Mr. Daniels leaves home and arrives at the regional hospital with shortness of breath, dehydration, fever and productive cough. Mr. Daniels tells the staff, “I just don’t have any energy this week, not even to eat”.
Michael, a nurse practitioner at the regional hospital assesses Mr. Daniels and writes orders to include: oxygen, chest x-ray, blood work and intravenous fluids.
Shelley, a registered nurse who is new to this practice setting has never worked on a team with a nurse practitioner. She is caring for Mr. Daniels and has reviewed his chart and notes the NP’s orders. Shelley wonders if she can implement the orders that Michael, the NP has written. She determines it would be best to ask the charge nurse for confirmation.
The charge nurse replies, “yes, we are able to implement orders that have been written by NPs. On this unit we work with two NPs, Michael and Andrea. I don’t believe you have met them yet? Why don’t I introduce you to Michael right now and then he can provide you with information about his scope of practice.”
When Shelly meets Michael she asks, “I have never worked with a nurse practitioner before and would like to better understand your role. Can you tell me how the NP role is different from the RN role?” Michael provides the following overview of his scope of practice.
Nurse practitioners are essential health professionals with advanced education, who provide a full range of comprehensive health services to the public. The nurse practitioner role is distinct from that of the registered nurse. The nurse practitioner role requires advanced knowledge and decision-making skills gained through further clinical practice, education and experience that enable nurse practitioners to perform additional activities that are not considered part of the registered nurse scope of practice (CNA, 2004). The professional role, responsibilities and accountability of the nurse practitioner includes clinical practice, collaboration, consultation and referral, research and leadership.
Nurse practitioners order and interpret screening and diagnostic tests, perform procedures and prescribe medications and therapeutic interventions, while integrating the principles of resource allocation and cost-effectiveness, in accordance with federal, provincial and territorial legislation and policy.
The nurse practitioner role is a nursing role that complements, rather than replaces other health-care providers. Nurse practitioners, as autonomous and independent health professionals, provide essential health services grounded in the registered nurse profession’s values, knowledge, theories and practice. They are health professional members of interprofessional health-care teams, and consult with, refer to, and are consulted by physicians and other health-care providers.
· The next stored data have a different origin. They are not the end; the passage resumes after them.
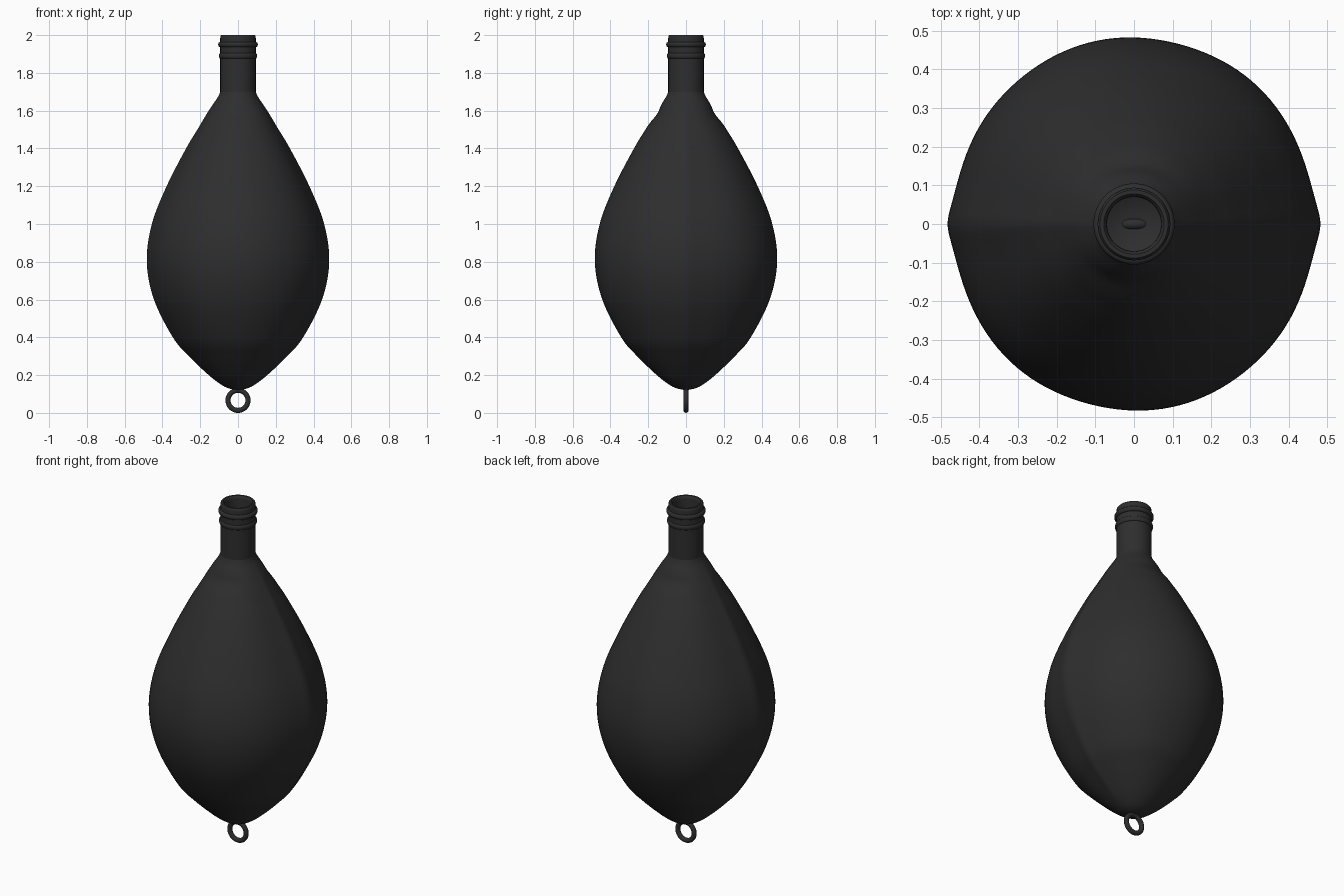
import bpy, bmesh, math
from mathutils import Vector

cube = bpy.data.objects.get("Cube")
if cube:
    bpy.data.objects.remove(cube, do_unlink=True)

SEGMENTS = 128

# Black rubber
rubber = bpy.data.materials.new("black_rubber")
rubber.use_nodes = True
colour = (0.027, 0.027, 0.027, 1)
rubber.diffuse_color = colour
rubber.node_tree.nodes["Principled BSDF"].inputs["Base Color"].default_value = colour


def smooth_profile(points, steps):
    """Catmull-Rom curve through (radius, height) points."""
    pts = [Vector(p) for p in points]
    pts = [2 * pts[0] - pts[1]] + pts + [2 * pts[-1] - pts[-2]]
    curve = []
    for a, b, c, d in zip(pts, pts[1:], pts[2:], pts[3:]):
        for k in range(steps):
            t = k / steps
            curve.append(0.5 * (2 * b + (c - a) * t + (2 * a - 5 * b + 4 * c - d) * t ** 2
                                + (3 * b - a - 3 * c + d) * t ** 3))
    return curve + [pts[-2]]


def lathe(name, profile, shape=lambda r, z, angle: r, cap=False):
    """Turn a profile about z, with an optional radius rule."""
    bm = bmesh.new()
    rows = []
    for r, z in profile:
        row = []
        for i in range(SEGMENTS):
            angle = math.tau * i / SEGMENTS
            radius = shape(r, z, angle)
            row.append(bm.verts.new((radius * math.cos(angle), radius * math.sin(angle), z)))
        rows.append(row)
    for low, high in zip(rows, rows[1:]):
        for i in range(SEGMENTS):
            j = (i + 1) % SEGMENTS
            bm.faces.new((low[i], low[j], high[j], high[i]))
    if cap:
        bm.faces.new(list(reversed(rows[0])))
    mesh = bpy.data.meshes.new(name)
    bm.to_mesh(mesh)
    bm.free()
    obj = bpy.data.objects.new(name, mesh)
    bpy.context.collection.objects.link(obj)
    return obj


def finish(obj, angle):
    obj.data.materials.append(rubber)
    bpy.ops.object.select_all(action="DESELECT")
    obj.select_set(True)
    bpy.context.view_layer.objects.active = obj
    bpy.ops.object.shade_smooth_by_angle(angle=math.radians(angle))


def bag_shape(r, z, angle):
    """Side seams, soft ripples and a dent below the neck at front and back."""
    side = abs(math.asin(max(-1, min(1, math.sin(angle)))))
    d = (math.sqrt(side ** 2 + 0.05 ** 2) - 0.05) / 0.25
    body = max(0, min(1, (r - 0.09) / 0.3))
    groove = 0.014 * body * d * math.exp(1 - d)
    ripple = 0.002 * body * math.sin(side) ** 2 * math.sin(6 * angle + 4 * z)
    facing = abs(math.sin(angle)) ** 3
    dent = 0.013 * facing * math.exp(-((z - 1.585) / 0.04) ** 2)
    return r - groove + ripple - dent


# Inflated bag
bag_points = [(0.012, 0.122), (0.05, 0.13), (0.09, 0.15), (0.155, 0.2), (0.26, 0.3),
              (0.345, 0.4), (0.445, 0.6), (0.483, 0.8), (0.456, 1.0), (0.378, 1.2),
              (0.275, 1.4), (0.215, 1.5), (0.155, 1.6), (0.108, 1.67), (0.094, 1.7)]
finish(lathe("bag", smooth_profile(bag_points, 8), bag_shape, True), 60)

# Neck tube with two rounded beads, a lip and a hollow bore
neck = [(0.094, 1.69), (0.094, 1.87)]
for height, bulge in ((1.89, 0.007), (1.95, 0.011)):
    for k in range(9):
        t = math.pi * k / 8
        neck.append((0.094 + bulge * math.sin(t), height - 0.014 * math.cos(t)))
neck += [(0.094, 1.985), (0.092, 1.996), (0.088, 2.0), (0.078, 2.0),
         (0.072, 1.994), (0.07, 1.98), (0.07, 1.76), (0.092, 1.69)]
finish(lathe("neck", neck), 40)

# Hanging ring under the bag
bpy.ops.mesh.primitive_torus_add(major_radius=0.053, minor_radius=0.0135, major_segments=48,
                                 minor_segments=16, location=(0, 0, 0.0665),
                                 rotation=(math.pi / 2, 0, 0))
ring = bpy.context.object
ring.name = "hanging_ring"
finish(ring, 60)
Michael tells Shelley that the CARNA document, Scope of Practice for Nurse Practitioners as well as the Entry Level Competencies for Nurse Practitioners in Canada provides more information regarding the necessary skills, knowledge and competence required to engage in restricted activities that NPs are authorized to perform. Michael also mentions to Shelley that he can tell her more about his role over coffee break.
After their brief conversation, Shelley thanks her colleague for the information regarding nurse practitioner practice and proceeds to Mr. Daniels room to implement the orders. Prior to starting Mr. Daniels’ IV line, Mr. Daniels asks Shelley if the doctor will be coming in to see him. Shelley recognizes that Mr. Daniel’s question is an opportunity to provide some patient teaching around role clarity of the various health-care providers that are part of his health-care team. Shelley spends time with Mr. Daniels discussing her role, the role of the NP and how they differ from and complement other members of the health-care team.